Friday, July 25, 2008
What If Astana And Contador Where In The Tour?
By: Graham Watson
How would it be different if Team Astana was in the 2008 Tour? Despite the many distractions of working any Tour de France, I’ve spent many a moment wondering ‘what might have been’ if Astana was here to play its cards the way it would have liked to. The team would have probably been like any other big league team early on, content to let others make the gains and take the glory, before moving themselves into effect in the Pyrenees. Contador would have equalled the ride of Menchov, if not Evans himself, in that time trial at Cholet, and the team would have then taken control over the Col du Tourmalet to ensure that at least one Astana rider went with Saunier’s duo of Piepoli and Cobo on Hautecam. Frank Schleck would have been surprised to find a Kloden or even a Leipheimer with him as he rode on the wheels of Piepoli and Cobo, while Evans would have had the shadow of Contador on his shoulder the whole way up the climb. Depending on the strengths of Levi and Andreas, Saunier’s pairing might still have won the stage – but Schleck would have been looking back at Contador and Evans all the way to the line, that’s if he made it that far alone…
For sure, Astana would have never let the Danny Pate/Egoi Martinez/Simon Gerrans/Jose Luis Arrieta escape get away so easily on stage fifteen. There was no team remotely interested in their escape until way after the long descent of the Agnello was over – now that’s a big oversight in the Tour. Even allowing for Pereiro’s spectacular crash, and the ensuing neutrality that the peloton imposed upon itself just afterwards – the entire Caisse d’Epargne team, with the exception of Valverde, stopped to comfort Pereiro – that escape should never have had the fifteen-minute advantage in the first place. Team Astana would have led the peloton up the Agnello, not actually catching the escape, but keeping it within reach. This is not what Silence did, a factor that went against Evans’ interests – for it gave CSC an easy ride to the foot of the final climb, allowing such powerhouses like Jens Voigt and even Fabien Cancellara to apply their awesome strengths to CSC’s cause…and the result was the Yellow Jersey.
Clearly, a Contador in his best form would have danced away from the head of the race long before that final, so exciting, last kilometre into Prato Nevoso.
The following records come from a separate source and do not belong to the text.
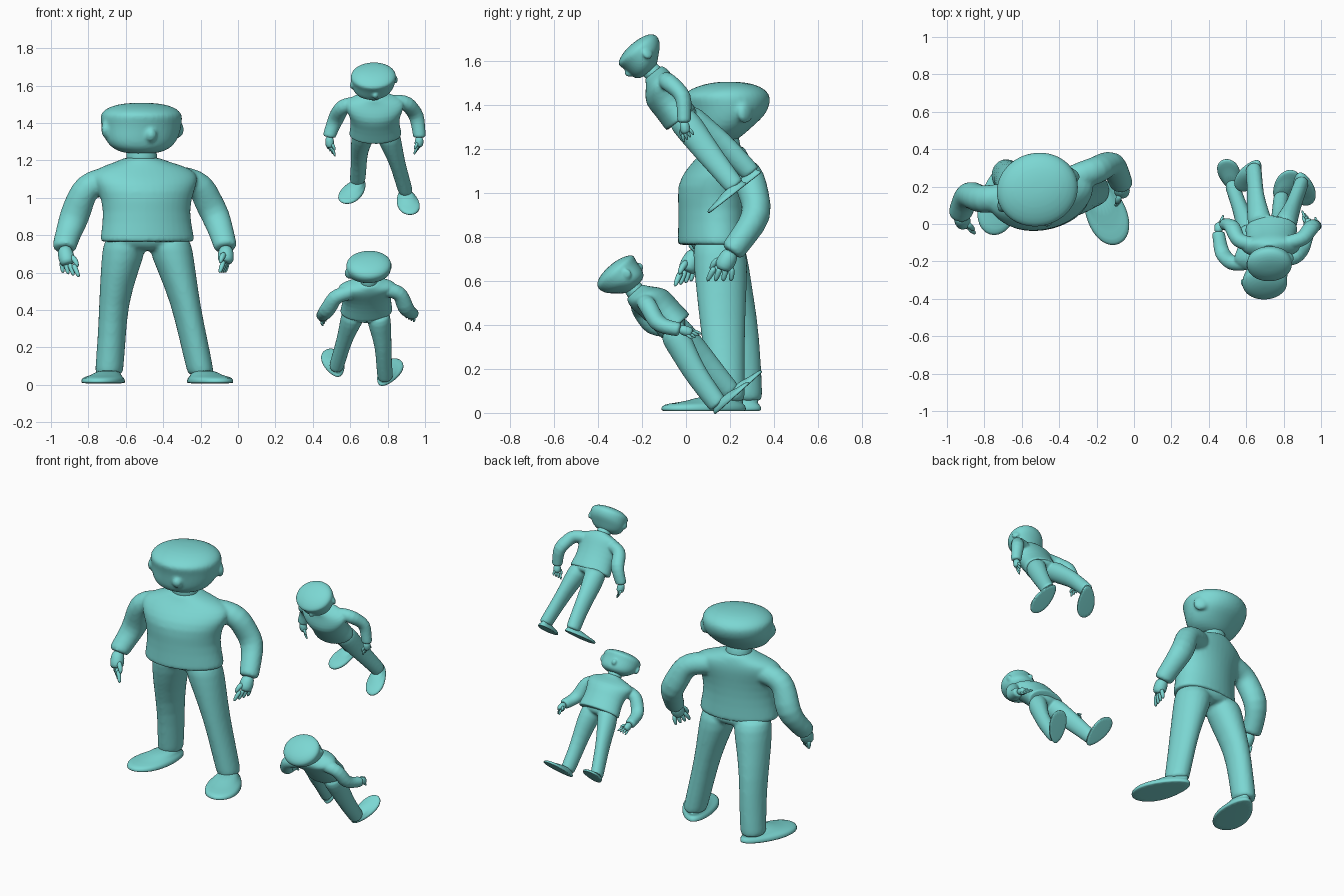
import bpy, bmesh, math
from mathutils import Matrix, Vector

cube = bpy.data.objects.get("Cube")
if cube:
    bpy.data.objects.remove(cube)

teal = bpy.data.materials.new("teal")
teal.use_nodes = True
teal.diffuse_color = (0.2, 0.68, 0.65, 1)
teal.node_tree.nodes["Principled BSDF"].inputs["Base Color"].default_value = teal.diffuse_color

parts = {}  # name -> mesh of one figure; shapes given the same name share a mesh


def finish(name, bm):
    for f in bm.faces:
        f.smooth = True
    if name in parts:
        bm.from_mesh(parts[name])
    else:
        parts[name] = bpy.data.meshes.new(name)
        parts[name].materials.append(teal)
    bm.to_mesh(parts[name])
    bm.free()


def loft(name, rings, yaw=0, sides=20, follow=False, egg=0):
    """Skin a stack of ellipses (x, y, z, rx, ry); egg widens the front end."""
    bm = bmesh.new()
    centres = [Vector(r[:3]) for r in rings]
    loops = []
    for i, r in enumerate(rings):
        frame = Matrix.Rotation(math.radians(yaw), 3, 'Z')
        if follow:
            way = centres[min(i + 1, len(rings) - 1)] - centres[max(i - 1, 0)]
            frame = Vector((0, 0, -1)).rotation_difference(way).to_matrix()
        loop = []
        for k in range(sides):
            a = math.tau * k / sides
            wide = 1 - egg * math.sin(a)
            p = Vector((r[3] * wide * math.cos(a), r[-1] * math.sin(a), 0))
            loop.append(bm.verts.new(centres[i] + frame @ p))
        loops.append(loop)
    for a, b in zip(loops, loops[1:]):
        for k in range(sides):
            n = (k + 1) % sides
            bm.faces.new((a[k], a[n], b[n], b[k]))
    bm.faces.new(loops[0])
    bm.faces.new(loops[-1])
    bmesh.ops.recalc_face_normals(bm, faces=bm.faces)
    finish(name, bm)


def blob(name, centre, size, yaw=0, pitch=0):
    bm = bmesh.new()
    bmesh.ops.create_uvsphere(bm, u_segments=14, v_segments=8, radius=1)
    turn = Matrix.Rotation(math.radians(yaw), 4, 'Z') @ Matrix.Rotation(math.radians(pitch), 4, 'X')
    bm.transform(Matrix.Translation(centre) @ turn @ Matrix.Diagonal((*size, 1)))
    finish(name, bm)


def hand(side, wrist, palm, spread, reach):
    """Palm, four fingers fanned along spread, and a thumb."""
    wrist, palm, spread, reach = map(Vector, (wrist, palm, spread, reach))
    middle = (wrist + palm) / 2
    flat = [(*wrist, .035), (*middle, .045), (*palm, .045), (*(palm + reach * .2), .03)]
    loft(side + "_palm", flat, follow=True, sides=12)
    for i in range(4):
        fan = spread * (i - 1.5)
        base = palm + fan * .026
        bend = base + reach * .5 + fan * .008
        tip = base + reach + fan * .012
        loft(side + "_fingers", [(*base, .016), (*bend, .015), (*tip, .009)],
             follow=True, sides=8)
    root = middle + spread * .03
    bend = root + spread * .035 + reach * .3
    loft(side + "_thumb", [(*root, .02), (*bend, .017), (*(bend + reach * .5), .009)],
         follow=True, sides=8)


# Sweater body, with a hem and a neckline
loft("sweater", [
    (-.485, .12, .763, .25, .15), (-.485, .12, .768, .26, .156),
    (-.485, .12, .80, .256, .154), (-.49, .12, .93, .232, .15),
    (-.49, .12, 1.04, .262, .16), (-.495, .15, 1.11, .30, .14),
    (-.505, .17, 1.16, .26, .115), (-.51, .175, 1.19, .15, .1),
    (-.515, .175, 1.212, .1, .09), (-.515, .175, 1.215, .08, .075)], yaw=12)

# Sleeves with square shoulders and bent elbows, blended into the body
loft("sweater", [
    (-.60, .16, 1.105, .07), (-.73, .14, 1.094, .073), (-.81, .13, 1.06, .076),
    (-.843, .14, .99, .078, .074), (-.878, .165, .89, .082, .076), (-.908, .12, .81, .068, .062),
    (-.93, .055, .735, .066, .06), (-.93, .048, .724, .06, .054)], follow=True)
loft("sweater", [
    (-.39, .22, 1.105, .07), (-.27, .265, 1.098, .073), (-.195, .288, 1.065, .075),
    (-.165, .31, .99, .077, .07), (-.116, .332, .9, .078, .07), (-.087, .265, .81, .066, .06),
    (-.066, .212, .738, .064, .058), (-.065, .205, .728, .058, .052)], follow=True)
hand("right", (-.93, .05, .74), (-.912, .005, .655), (.75, -.65, -.2), (.02, -.02, -.07))
hand("left", (-.065, .21, .74), (-.065, .17, .665), (-.25, -.95, 0), (-.02, -.02, -.068))

# Trousers: seat and two legs blended into one
loft("trousers", [(-.485, .15, .715, .10, .08), (-.485, .15, .735, .19, .11),
                  (-.485, .145, .77, .236, .13), (-.485, .13, .82, .22, .12)], yaw=6)
loft("trousers", [
    (-.605, .14, .80, .10, .10), (-.605, .155, .74, .122, .125), (-.635, .18, .60, .1, .118),
    (-.665, .225, .43, .078, .103), (-.675, .25, .25, .075, .092), (-.69, .265, .06, .077, .086),
    (-.69, .265, .052, .07, .08)], yaw=-10)
loft("trousers", [
    (-.365, .14, .80, .10, .10), (-.365, .155, .74, .122, .128), (-.325, .16, .60, .1, .12),
    (-.28, .165, .43, .078, .107), (-.24, .175, .25, .075, .094), (-.198, .185, .06, .073, .086),
    (-.198, .185, .052, .066, .08)], yaw=10)

# Flat shoes: outline, thin sole edge, then instep closing under the cuff
for side, heel, toe, yaw in (("right", (-.655, .345), (-.77, -.06), -16),
                             ("left", (-.232, .275), (-.085, -.112), 22)):
    heel, toe = Vector(heel), Vector(toe)
    half = (heel - toe).length / 2
    rings = []
    for z, slide, size in ((.008, .5, .97), (.01, .5, 1), (.03, .5, 1),
                           (.042, .49, .9), (.052, .37, .66), (.08, .27, .5)):
        c = heel.lerp(toe, slide)
        rings.append((c.x, c.y, z, .107 * size, half * size))
    loft(side + "_shoe", rings, yaw=yaw, egg=.22)

# Neck and broad head: sloping forehead, overhanging brow, bulging back
loft("neck", [(-.515, .175, 1.17, .095, .088), (-.515, .17, 1.21, .08, .077),
              (-.515, .16, 1.30, .085, .08)])
head_levels = (  # height, half width, front, back
    (1.235, .07, .08, .21), (1.25, .13, .04, .24), (1.275, .172, .018, .27),
    (1.31, .198, .008, .308), (1.35, .214, .002, .355), (1.39, .22, -.005, .378),
    (1.425, .224, -.016, .385), (1.445, .222, -.018, .382), (1.468, .206, .01, .366),
    (1.49, .165, .06, .33), (1.504, .105, .12, .275), (1.508, .03, .17, .22))
loft("head", [(-.517, (front + back) / 2, z, wide, (back - front) / 2)
              for z, wide, front, back in head_levels], yaw=16)
blob("head", (-.465, .016, 1.335), (.032, .032, .037), 18, 15)
for s in (-1, 1):
    turn = math.radians(23)
    spot = (-.517 + s * .206 * math.cos(turn), .19 + s * .206 * math.sin(turn), 1.367)
    blob("head", spot, (.024, .05, .05), 20 + s * 30, -20)

# One large standing figure and two small tilted copies
base = Matrix.Translation((.49, -.15, 0))


def tilted(place, yaw, lean):
    return (Matrix.Translation(place) @ Matrix.Rotation(math.radians(lean), 4, 'X')
            @ Matrix.Rotation(math.radians(yaw), 4, 'Z') @ Matrix.Scale(.55, 4) @ base)


poses = {"large": Matrix.Identity(4),
         "upper_small": tilted((.735, .25, 1.015), -11, 38),
         "lower_small": tilted((.687, .224, .068), 172, 42)}
blended = {"sweater": 5, "trousers": 5, "head": 3}  # rounds of smoothing
for figure, pose in poses.items():
    for name, mesh in parts.items():
        ob = bpy.data.objects.new(f"{figure}_{name}", mesh)
        bpy.context.collection.objects.link(ob)
        ob.matrix_world = pose
        rounded = ob.modifiers.new("rounded", 'SUBSURF')
        rounded.levels = rounded.render_levels = 1
        if name in blended:
            union = ob.modifiers.new("union", 'REMESH')
            union.mode = 'VOXEL'
            union.voxel_size = .011
            union.use_smooth_shade = True
            soften = ob.modifiers.new("soften", 'SMOOTH')
            soften.iterations = blended[name]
If CSC had even dared to launch an assault, as it did on stage fifteen, Astana would simply have ridden harder, and harder, until the threat had been extinguished – all of which would have made for a very different finale. With just two Alpine stages to go, plus that important TT next Saturday, I’m sure that Contador would be as near to taking that Yellow Jersey as if he was already wearing it. Astana would lead from the front on stage sixteen to Jausiers, ensuring Contador’s rivals were at least with him, if not actually far behind, as they crossed the stage’s final summit of the Col de Restefond, not worrying too much about who else actually won the stage. And stage seventeen to Alpe d’Huez? This would be a Contador showpiece, an epic move on the Tour’s most legendary ascent that would extend Contador’s overall advantage. Quite simply, whoever wins this Tour – be it Schleck, Evans, or Menchov – they are doing it in the knowledge that it is a gift made from heaven.